Driving in Reykjavik
Experiencing Iceland on your own in a rental car is a great way to travel. Before one set out to explore this mysterious country, there are few basic things one needs to know about driving in Iceland. You might think that it´s like driving anywhere else but you would be wrong.
Unlike many European countries, Iceland has a max speed limit of 90km per hour. In urban areas the limit is 50km per hour but once you are out on the open road it´s 90km on paved roads but 80km on gravel roads.
Speed Limits No matter what the speed limit is it´s very important that you adjust your speed to the driving conditions? When driving in Iceland you are likely to encounter difficult gravel roads, sudden icing on roads, animals or otherwise tricky roads to drive.
You might think that the Icelandic country side is free of police performing speed check but you would be wrong. The Icelandic police keep an eye on most of highway #1 and will get in the most unlikely places. We recommend you just relax the right foot and take in the magnificent scenery rather than be speeding – you won’t regret it. If you decide to ignore that advice you can expect at least a 450 euro fine if caught 30km above speed limit. That amount increases heavily for every 10km above that.
Conditions Road conditions in Iceland vary and can change dramatically in no time. Highway #1 is nearly all paved but other roads are likely to be all or partly gravel. It´s not uncommon that country roads are narrow, steep and wash boarded with frequent potholes.
Caution Slow down when passing other vehicles on narrow roads and gravel roads. Be advised to slow down before you drive from paved road to gravel as it might affect your steering at high speed.
If you see some sheep around you want to be careful. They wander the Icelandic country side and tend to cross the roads when they please. In the eastern part of the country there are also wild reindeer that sometimes cause accidents as the cross the roads.
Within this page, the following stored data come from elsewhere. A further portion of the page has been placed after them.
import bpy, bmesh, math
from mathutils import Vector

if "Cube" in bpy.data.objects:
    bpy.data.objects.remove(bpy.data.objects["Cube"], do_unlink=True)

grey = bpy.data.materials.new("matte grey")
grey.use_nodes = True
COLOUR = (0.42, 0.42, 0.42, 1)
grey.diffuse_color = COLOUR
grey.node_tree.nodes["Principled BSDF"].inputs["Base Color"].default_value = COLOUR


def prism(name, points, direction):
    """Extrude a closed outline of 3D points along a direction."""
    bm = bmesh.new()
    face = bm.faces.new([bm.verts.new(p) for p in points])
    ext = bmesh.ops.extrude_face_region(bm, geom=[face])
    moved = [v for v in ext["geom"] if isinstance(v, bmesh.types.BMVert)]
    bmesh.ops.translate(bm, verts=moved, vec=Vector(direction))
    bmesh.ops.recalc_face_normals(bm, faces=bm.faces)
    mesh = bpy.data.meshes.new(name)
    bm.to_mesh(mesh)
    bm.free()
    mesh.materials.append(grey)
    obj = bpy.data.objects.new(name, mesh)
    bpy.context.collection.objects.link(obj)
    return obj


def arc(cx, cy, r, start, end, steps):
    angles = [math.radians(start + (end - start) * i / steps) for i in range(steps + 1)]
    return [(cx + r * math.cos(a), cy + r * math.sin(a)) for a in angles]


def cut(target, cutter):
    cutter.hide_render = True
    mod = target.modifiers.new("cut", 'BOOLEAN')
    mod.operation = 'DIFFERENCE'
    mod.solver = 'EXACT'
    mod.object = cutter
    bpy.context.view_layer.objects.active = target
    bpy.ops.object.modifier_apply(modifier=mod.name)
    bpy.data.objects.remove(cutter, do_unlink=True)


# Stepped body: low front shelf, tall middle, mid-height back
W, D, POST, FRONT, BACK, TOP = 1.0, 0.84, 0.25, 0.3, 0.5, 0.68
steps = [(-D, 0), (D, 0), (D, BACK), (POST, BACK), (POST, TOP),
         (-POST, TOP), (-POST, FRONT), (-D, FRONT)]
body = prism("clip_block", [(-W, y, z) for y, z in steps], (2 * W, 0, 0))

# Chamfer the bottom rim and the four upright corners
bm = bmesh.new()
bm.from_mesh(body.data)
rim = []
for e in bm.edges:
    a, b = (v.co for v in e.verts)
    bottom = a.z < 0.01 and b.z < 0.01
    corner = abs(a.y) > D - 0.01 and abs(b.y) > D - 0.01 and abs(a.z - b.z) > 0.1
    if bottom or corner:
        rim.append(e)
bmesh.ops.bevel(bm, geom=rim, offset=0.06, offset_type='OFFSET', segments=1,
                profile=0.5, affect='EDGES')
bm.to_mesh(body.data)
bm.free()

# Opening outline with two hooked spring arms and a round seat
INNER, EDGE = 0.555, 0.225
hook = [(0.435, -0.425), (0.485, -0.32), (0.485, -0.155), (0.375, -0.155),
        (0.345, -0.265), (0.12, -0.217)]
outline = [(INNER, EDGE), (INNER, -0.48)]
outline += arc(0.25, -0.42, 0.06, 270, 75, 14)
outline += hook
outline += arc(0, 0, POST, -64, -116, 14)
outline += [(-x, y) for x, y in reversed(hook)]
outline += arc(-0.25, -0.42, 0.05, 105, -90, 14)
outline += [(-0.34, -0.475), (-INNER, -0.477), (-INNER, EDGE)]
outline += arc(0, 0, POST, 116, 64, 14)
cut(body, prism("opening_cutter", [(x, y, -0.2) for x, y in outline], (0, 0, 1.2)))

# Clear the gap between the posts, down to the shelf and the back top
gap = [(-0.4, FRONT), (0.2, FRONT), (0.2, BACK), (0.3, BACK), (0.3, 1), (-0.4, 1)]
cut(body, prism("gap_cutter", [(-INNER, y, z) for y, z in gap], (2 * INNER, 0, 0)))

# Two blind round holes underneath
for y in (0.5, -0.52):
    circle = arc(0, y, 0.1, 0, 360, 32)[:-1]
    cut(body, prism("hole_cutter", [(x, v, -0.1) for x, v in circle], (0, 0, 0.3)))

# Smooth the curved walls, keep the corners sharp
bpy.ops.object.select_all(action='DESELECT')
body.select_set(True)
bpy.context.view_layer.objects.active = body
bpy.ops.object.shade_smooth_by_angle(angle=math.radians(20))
Note: Driving in Iceland can be tricky if you venture outside the capital area. We highly recommend that you read the brochure Have a safe journey before you head off on your adventures in Iceland.